Gifting grades: The Chronicle sports team’s final assessment grades for the winter sports teams heading into the holidays

Women’s ice hockey: A+

What do a Tiger, Bulldog and an Engineer have in common? They’ve all lost to the Bobcats.

Through 18 games this season, the Quinnipiac women’s ice hockey team is 15-1-2 and was ranked No. 4 in the USCHO and USA Today polls. It’s the squad’s highest consensus ranking since the third week of the 2016-17 season.

The Bobcats’ well-rounded play keeps the train going. On the offensive end, a combined 43 points from their first line of forwards sophomore Olivia Mobley, senior Lexie Adzija and junior Jess Schryver has paved the way for Quinnipiac, leading it to sixth in the nation in goals for.

Defensively, the Bobcats have been just as solid, sitting in the same position for goals against while only allowing eight goals in their last nine games. The goaltending duo of graduate student Corinne Schroeder and senior Logan Angers has been excellent, with the former leading the nation in both goals against average and save percentage. Both combine to tally five shutouts on the season.

With No. 1 Wisconsin on the horizon in early January, Quinnipiac has a big test ahead of it. But if their play so far this season has been a sign of things to come, it is certainly up to the task. — Cameron Levasseur, associate sports editor

Women’s basketball: B+

Non-conference matchups are always a fun surprise. One day you’re playing the Indiana Hoosiers, who were No. 4 in the country at the time, and then a week later you’re dominating Hartford by nearly 50 points.

The Bobcats’ success has come from their 3-point shooting, which has just been ruthless. The team is shooting an absurd .410 from beyond the arc. The next best 3-point shooting team in the MAAC is Fairfield at .310. Junior guard Sajada Bonner (8 of 16), senior guard Amani Free (8 of 16), junior forward Cur’Tiera Haywood (9 of 19) and senior guard Rose Caverly (13 of 30) have led the shooting barrage.

Those numbers are so good it’s tempting to believe they’re not sustainable, but why shouldn’t they be? Chalk it up to some soft out-of-conference competition if you like, but this team’s offense was always going to be built on the 3-ball. It’s a fantastic sign to see the team working to its strengths this early in the season.

A record of 4-3 may be uninspiring to some. But this team is what it was supposed to be: well-rounded, deep and disciplined. Head coach Tricia Fabbri will want results soon, so an A grade is just out of reach, but the wins will come. — Riley Millette, sports editor

Men’s basketball: C

The Bobcats are an enigma. With a core that is primed for a tournament run, Quinnipiac is a team on paper that can run the table in the MAAC. 

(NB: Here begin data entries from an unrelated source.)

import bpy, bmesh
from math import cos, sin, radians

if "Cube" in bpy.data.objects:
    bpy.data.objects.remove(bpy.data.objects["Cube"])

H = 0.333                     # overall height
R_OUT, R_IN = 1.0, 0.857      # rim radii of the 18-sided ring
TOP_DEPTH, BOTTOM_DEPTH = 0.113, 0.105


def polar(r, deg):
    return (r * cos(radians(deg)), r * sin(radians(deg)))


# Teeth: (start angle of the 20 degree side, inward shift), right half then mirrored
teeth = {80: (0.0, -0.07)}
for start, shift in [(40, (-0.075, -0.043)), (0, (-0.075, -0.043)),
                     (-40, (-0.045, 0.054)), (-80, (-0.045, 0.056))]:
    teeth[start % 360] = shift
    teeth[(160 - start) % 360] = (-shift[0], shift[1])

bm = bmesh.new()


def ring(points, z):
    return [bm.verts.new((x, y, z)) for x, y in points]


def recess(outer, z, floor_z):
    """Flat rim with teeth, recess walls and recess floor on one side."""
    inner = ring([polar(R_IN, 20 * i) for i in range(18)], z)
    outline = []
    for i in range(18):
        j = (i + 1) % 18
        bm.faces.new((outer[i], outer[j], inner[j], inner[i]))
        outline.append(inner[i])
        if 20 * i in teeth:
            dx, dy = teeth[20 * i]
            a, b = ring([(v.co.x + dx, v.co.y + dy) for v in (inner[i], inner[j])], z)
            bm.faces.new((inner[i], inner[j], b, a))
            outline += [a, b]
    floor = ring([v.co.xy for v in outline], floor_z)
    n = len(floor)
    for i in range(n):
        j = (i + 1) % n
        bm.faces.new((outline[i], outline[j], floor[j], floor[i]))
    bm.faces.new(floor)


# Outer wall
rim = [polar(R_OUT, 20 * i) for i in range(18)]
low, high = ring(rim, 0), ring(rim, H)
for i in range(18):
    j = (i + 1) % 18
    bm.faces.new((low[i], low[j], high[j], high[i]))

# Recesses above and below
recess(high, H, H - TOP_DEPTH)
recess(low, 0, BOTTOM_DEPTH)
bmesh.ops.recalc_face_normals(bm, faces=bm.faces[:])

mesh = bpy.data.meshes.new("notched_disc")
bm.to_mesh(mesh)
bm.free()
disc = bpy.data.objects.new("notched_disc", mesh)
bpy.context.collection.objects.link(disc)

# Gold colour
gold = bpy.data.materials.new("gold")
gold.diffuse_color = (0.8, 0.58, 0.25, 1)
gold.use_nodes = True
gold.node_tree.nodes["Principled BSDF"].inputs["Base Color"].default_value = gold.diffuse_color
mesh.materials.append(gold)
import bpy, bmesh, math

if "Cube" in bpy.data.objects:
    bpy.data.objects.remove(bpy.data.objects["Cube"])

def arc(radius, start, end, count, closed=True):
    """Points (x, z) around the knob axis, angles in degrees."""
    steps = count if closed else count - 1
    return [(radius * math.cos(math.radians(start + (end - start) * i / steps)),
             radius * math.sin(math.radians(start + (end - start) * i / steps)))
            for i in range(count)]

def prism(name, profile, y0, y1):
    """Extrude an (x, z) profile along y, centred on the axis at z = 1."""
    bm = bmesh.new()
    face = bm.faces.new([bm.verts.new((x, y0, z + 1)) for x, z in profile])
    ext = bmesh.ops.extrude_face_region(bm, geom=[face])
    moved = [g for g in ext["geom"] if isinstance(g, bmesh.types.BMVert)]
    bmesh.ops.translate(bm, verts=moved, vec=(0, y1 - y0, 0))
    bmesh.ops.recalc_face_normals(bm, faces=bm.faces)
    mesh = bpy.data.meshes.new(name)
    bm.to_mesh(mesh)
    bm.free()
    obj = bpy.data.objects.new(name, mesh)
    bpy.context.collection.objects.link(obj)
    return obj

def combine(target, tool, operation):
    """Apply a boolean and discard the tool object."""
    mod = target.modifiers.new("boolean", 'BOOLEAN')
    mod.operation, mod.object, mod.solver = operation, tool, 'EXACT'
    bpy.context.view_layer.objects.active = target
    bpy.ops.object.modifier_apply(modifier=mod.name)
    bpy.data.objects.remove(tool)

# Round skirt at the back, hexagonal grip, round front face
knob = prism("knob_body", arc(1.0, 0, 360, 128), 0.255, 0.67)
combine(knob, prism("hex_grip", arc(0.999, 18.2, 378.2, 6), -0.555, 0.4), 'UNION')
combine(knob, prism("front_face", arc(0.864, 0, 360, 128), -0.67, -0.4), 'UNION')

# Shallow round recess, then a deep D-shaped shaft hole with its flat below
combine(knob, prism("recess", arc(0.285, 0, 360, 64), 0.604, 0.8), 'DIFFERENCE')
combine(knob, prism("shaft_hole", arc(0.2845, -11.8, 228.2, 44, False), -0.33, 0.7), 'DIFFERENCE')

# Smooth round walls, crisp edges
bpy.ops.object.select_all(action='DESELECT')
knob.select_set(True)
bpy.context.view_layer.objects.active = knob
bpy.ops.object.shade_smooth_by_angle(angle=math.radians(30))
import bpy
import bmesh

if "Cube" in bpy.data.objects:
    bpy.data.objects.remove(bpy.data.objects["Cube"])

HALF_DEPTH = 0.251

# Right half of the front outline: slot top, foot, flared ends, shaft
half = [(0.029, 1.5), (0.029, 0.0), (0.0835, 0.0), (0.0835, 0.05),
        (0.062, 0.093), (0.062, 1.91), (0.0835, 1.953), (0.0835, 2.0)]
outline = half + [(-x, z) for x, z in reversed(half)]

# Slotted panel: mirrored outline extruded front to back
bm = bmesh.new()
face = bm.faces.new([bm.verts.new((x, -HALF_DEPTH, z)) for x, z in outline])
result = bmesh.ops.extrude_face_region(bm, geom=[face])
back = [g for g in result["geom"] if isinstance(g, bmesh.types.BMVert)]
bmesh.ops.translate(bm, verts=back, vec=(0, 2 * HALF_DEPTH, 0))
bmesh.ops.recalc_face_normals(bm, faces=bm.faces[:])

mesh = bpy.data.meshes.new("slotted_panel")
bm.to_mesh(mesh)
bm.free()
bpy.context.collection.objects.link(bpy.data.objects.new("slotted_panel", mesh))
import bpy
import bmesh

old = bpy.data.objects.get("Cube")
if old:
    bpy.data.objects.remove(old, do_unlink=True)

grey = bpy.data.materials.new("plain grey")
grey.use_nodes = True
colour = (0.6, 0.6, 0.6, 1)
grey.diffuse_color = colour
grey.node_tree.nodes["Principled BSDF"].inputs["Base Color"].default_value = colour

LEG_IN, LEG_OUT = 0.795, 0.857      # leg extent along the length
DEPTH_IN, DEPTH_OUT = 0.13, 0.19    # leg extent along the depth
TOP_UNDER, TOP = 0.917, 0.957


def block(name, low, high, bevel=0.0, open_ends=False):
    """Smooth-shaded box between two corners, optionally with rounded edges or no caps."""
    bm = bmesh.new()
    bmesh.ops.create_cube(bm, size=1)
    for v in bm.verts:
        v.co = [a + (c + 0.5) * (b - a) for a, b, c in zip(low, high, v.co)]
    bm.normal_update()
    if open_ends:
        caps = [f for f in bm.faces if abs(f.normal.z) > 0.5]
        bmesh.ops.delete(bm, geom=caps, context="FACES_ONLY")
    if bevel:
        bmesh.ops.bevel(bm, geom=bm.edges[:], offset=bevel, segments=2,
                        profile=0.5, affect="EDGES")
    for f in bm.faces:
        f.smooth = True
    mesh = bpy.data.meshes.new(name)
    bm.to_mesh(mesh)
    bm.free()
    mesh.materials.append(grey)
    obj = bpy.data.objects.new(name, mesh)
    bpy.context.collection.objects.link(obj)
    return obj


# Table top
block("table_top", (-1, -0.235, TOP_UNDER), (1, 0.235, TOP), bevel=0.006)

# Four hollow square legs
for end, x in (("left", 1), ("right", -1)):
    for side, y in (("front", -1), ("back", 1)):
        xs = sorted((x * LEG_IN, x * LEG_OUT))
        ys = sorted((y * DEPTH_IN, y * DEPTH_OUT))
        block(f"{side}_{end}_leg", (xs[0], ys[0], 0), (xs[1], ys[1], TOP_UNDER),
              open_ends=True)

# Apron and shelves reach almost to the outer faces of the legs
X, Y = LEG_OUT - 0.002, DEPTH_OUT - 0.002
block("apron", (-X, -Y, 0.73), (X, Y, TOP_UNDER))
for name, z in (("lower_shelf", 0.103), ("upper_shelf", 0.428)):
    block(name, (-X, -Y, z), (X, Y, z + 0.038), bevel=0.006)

Well, kind of. The Bobcats played competitively against a Maryland team that was No. 21 in the nation and then rattled off a three-game win streak, emphasized with a 50-point win over Western New England. The Bobcats proceeded to pull off a three-game stretch where they were outscored 225-189 by opponents and fell back down to under .500. 

The team’s 3-point shooting has been abysmal. Quinnipiac shot 27% against the Brown Bears on Nov. 28, and then followed that up by shooting less than 20% from beyond the arc against Saint Peter’s in the MAAC opener. 

There are some highlights from this squad, one being redshirt junior guard Matt Balanc. The Maryland native dropped 31 points against Manhattan last Sunday and now leads the team in points per game (16.3), en route to being the favorite for the MAAC’s Sixth Man of the Year Award. 

I expect the Bobcats to right the ship and find a way to be a top seed in the MAAC come playoff time. But for the time being, they just need to focus on the games ahead. — Ethan Hurwitz, associate sports editor

Men’s ice hockey: A+

During the first media day of the preseason, the theme mentioned most was to contend for a national championship.

Talk is cheap unless you go out and deliver. This Quinnipiac hockey team continues to roll, all the way up to the No. 2 ranking in this week’s USCHO poll. Now 16 games into the season with a record of 12-1-3 (5-0-1 ECAC), Quinnipiac’s only loss came against then-No. 6 North Dakota in a weekend where both teams split.

Quinnipiac’s main focus this year is defense, allowing the fewest goals (19) as well as the least goals per game (1.19). It helps that the Bobcats only give up 17 shots on goal against, which also leads the nation. This lockdown defense makes the goaltenders’ jobs easier.

On offense, the goals have come in spurts, but when your defense is this good, scoring three goals a game is enough to secure a win.

Quinnipiac’s focus has not and will not change. Winning the conference championship means nothing without a Frozen Four appearance. The Bobcats will rightfully fight for both and have the strength and ability to do so. — Peter Piekarski, sports editor